In the second reading of today’s Mass the hymn to Charity insists on telling us that “without love” our best actions are really of no great value. This passage of the second letter of Saint Paul to the Corinthians is a favorite of Christians of all time, all around the world. Unfortunately, it is not easy for any of us to practice it consistently. To say that the good folks of Nazareth acted “without love” in today’s Gospel would be a gross understatement. Sure, Our Lord said a few things that irked them. He stated facts, though. He did not fabricate fake news and He did not speak “without love” for His people. Jesus does not argue in order to win at any cost. He certainly does not hate any one of God’s children, so no hate speech will ever come out of his mouth… Yet He did enough to trigger everyone in that assembly. When we read this passage carefully we are utterly amazed at the speed in which Jesus’ countrymen transitioned from a state of admiration (“and he won the approval of all, and they were astonished by the gracious words that came from his lips”) to one of promoting a violent homicide: “and they took him up to the brow of the hill their town was built on, intending to throw him down the cliff”. This behavior typifies the angry mob.
Brothers and sisters, beware! We are living in a time when this sort of crowd mentality is getting the best of people all across the globe. Feeling triggered by someone else’s speech and “blazing into flames” of justice-fueled outrage is all it takes to play the victim card and be awarded the right to target the “opposition” as the enemy, the one we can righteously hate. The enemy is now something less than a human being; he’s basically a Nazi and we can effectively exclude him from the human race without compromising our own humanity. We are pure, for our reactions are beyond reproach…

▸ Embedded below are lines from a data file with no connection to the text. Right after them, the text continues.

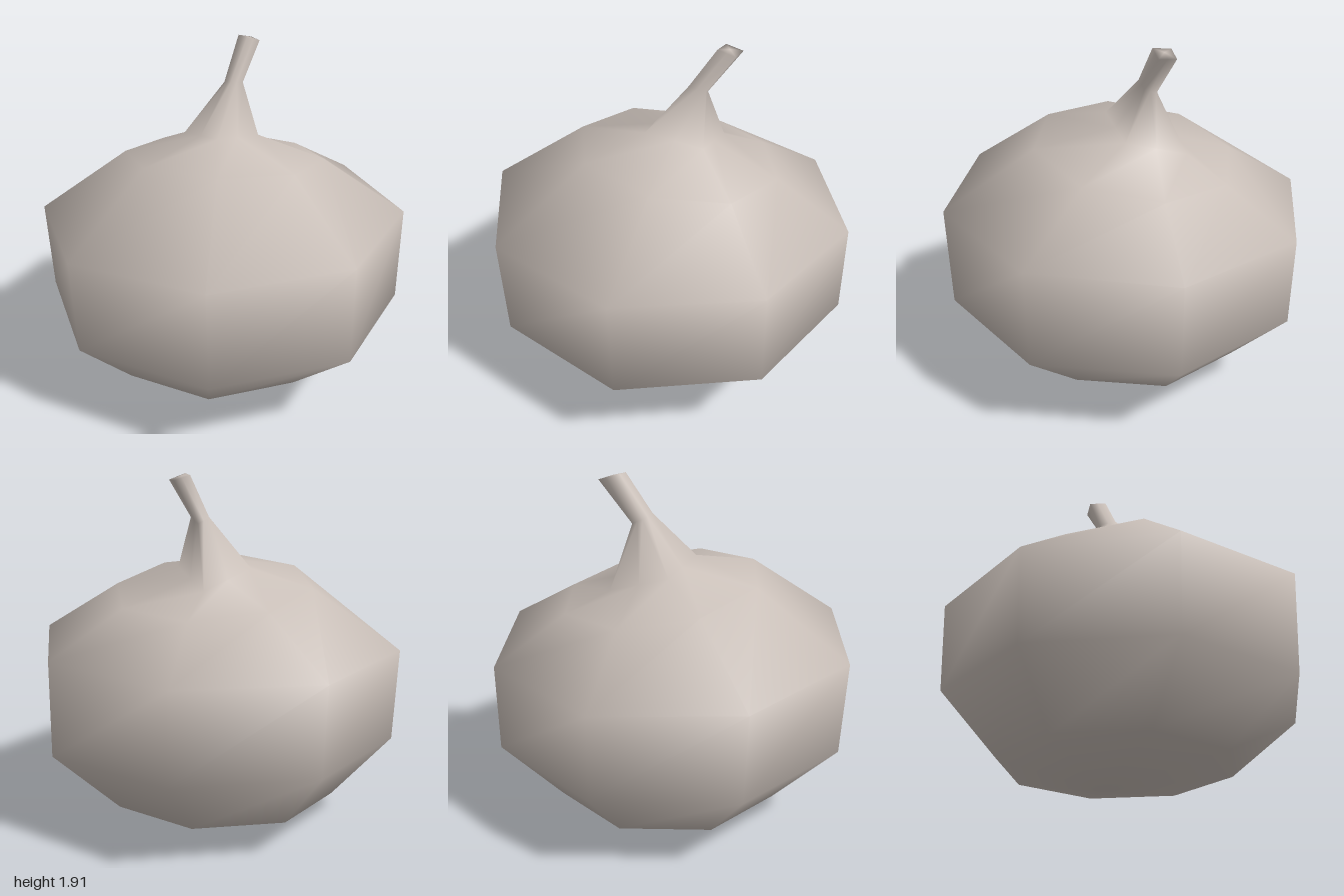
import * as THREE from 'three';

const SIDES = 8;

// Eight-sided ring around (cx, cz); height is a function of x and z so the ring can lean.
function roundRing(cx, cz, radius, height, turn = -0.02) {
  return Array.from({ length: SIDES }, (_, i) => {
    const a = turn + (i / SIDES) * Math.PI * 2;
    const x = cx + radius * Math.cos(a);
    const z = cz + radius * Math.sin(a);
    return [x, height(x, z), z];
  });
}

// Square ring given by its left, front, right and back corners, with edge midpoints added.
function squareRing(corners) {
  return corners.flatMap((p, i) => {
    const q = corners[(i + 1) % 4];
    return [p, p.map((v, k) => (v + q[k]) / 2)];
  });
}

export function createModel() {
  const bodyRings = [
    roundRing(-0.025, -0.035, 0.635, () => 0.15),
    roundRing(0.01, -0.008, 0.985, () => 0.49),
    roundRing(0, 0, 1, (x, z) => 1 + 0.02 * x + 0.03 * z),
    roundRing(0.01, -0.06, 0.545, (x, z) => 1.3 - 0.01 * x + 0.165 * (z + 0.06)),
    // flared foot of the stem
    squareRing([[0.19, 1.405, -0.11], [-0.01, 1.46, 0.13], [-0.21, 1.41, -0.1], [-0.02, 1.32, -0.36]]),
  ];
  const stemRings = [
    // neck
    squareRing([[0.1, 1.68, -0.17], [0.04, 1.7, -0.1], [0, 1.68, -0.17], [0.05, 1.65, -0.21]]),
    // tip
    squareRing([[0.18, 1.88, -0.29], [0.115, 1.91, -0.22], [0.065, 1.905, -0.3], [0.13, 1.88, -0.365]]),
  ];
  const rings = [...bodyRings, ...stemRings];
  const points = [...rings.flat(), [-0.15, 0, -0.05], [0.12, 1.9, -0.29]];
  const bottom = points.length - 2;
  const top = points.length - 1;

  // Faces between neighbouring rings, closed by a fan at each end
  const bodyFaces = [];
  const stemFaces = [];
  for (let i = 0; i < SIDES; i++) {
    const j = (i + 1) % SIDES;
    bodyFaces.push(bottom, i, j);
    for (let r = 0; r < rings.length - 1; r++) {
      const a = r * SIDES;
      const b = a + SIDES;
      const faces = r < bodyRings.length - 1 ? bodyFaces : stemFaces;
      faces.push(a + i, b + i, a + j, a + j, b + i, b + j);
    }
    const last = (rings.length - 1) * SIDES;
    stemFaces.push(top, last + j, last + i);
  }

  // Shared smooth normals keep the shading continuous from body to stem
  const skin = new THREE.BufferGeometry();
  skin.setAttribute('position', new THREE.Float32BufferAttribute(points.flat(), 3));
  skin.setIndex([...bodyFaces, ...stemFaces]);
  skin.computeVertexNormals();

  const paleStone = new THREE.MeshStandardMaterial({ color: 0xc8beb7 });
  paleStone.name = 'paleStone';

  const group = new THREE.Group();
  group.name = 'pumpkin';
  for (const [name, faces] of [['body', bodyFaces], ['stem', stemFaces]]) {
    const geometry = skin.clone();
    geometry.setIndex(faces);
    const mesh = new THREE.Mesh(geometry, paleStone);
    mesh.name = name;
    group.add(mesh);
  }
  return group;
}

One day, a long time ago, Jesus was treated as such a despicable person that he was deemed worthy of being hurled down a cliff head first. A few years later, He was crucified, having been excluded from membership to God’s people and stripped of any human dignity.
For a number of reasons, the world today is extremely polarized and we all run the risk of adopting the type of behavior that I have described above. The anonymity of the internet might have a lot to do with it, but the Gospel shows us that the internet is not the source of this type of thing. In a post-war era, ripe with lessons of grave concern over strong nationalism, we have tried to build a world where our identity is no longer a source of friction with others, let alone send us back into war. That is a dangerous illusion. Jesus has a strong identity and He has “words” to say to people. He will always “rustle some feathers” and there will be very strong reactions to His Words. But, beware brothers and sisters, that we ourselves do not become like this angry crowd we saw today!
Fr Sean Mary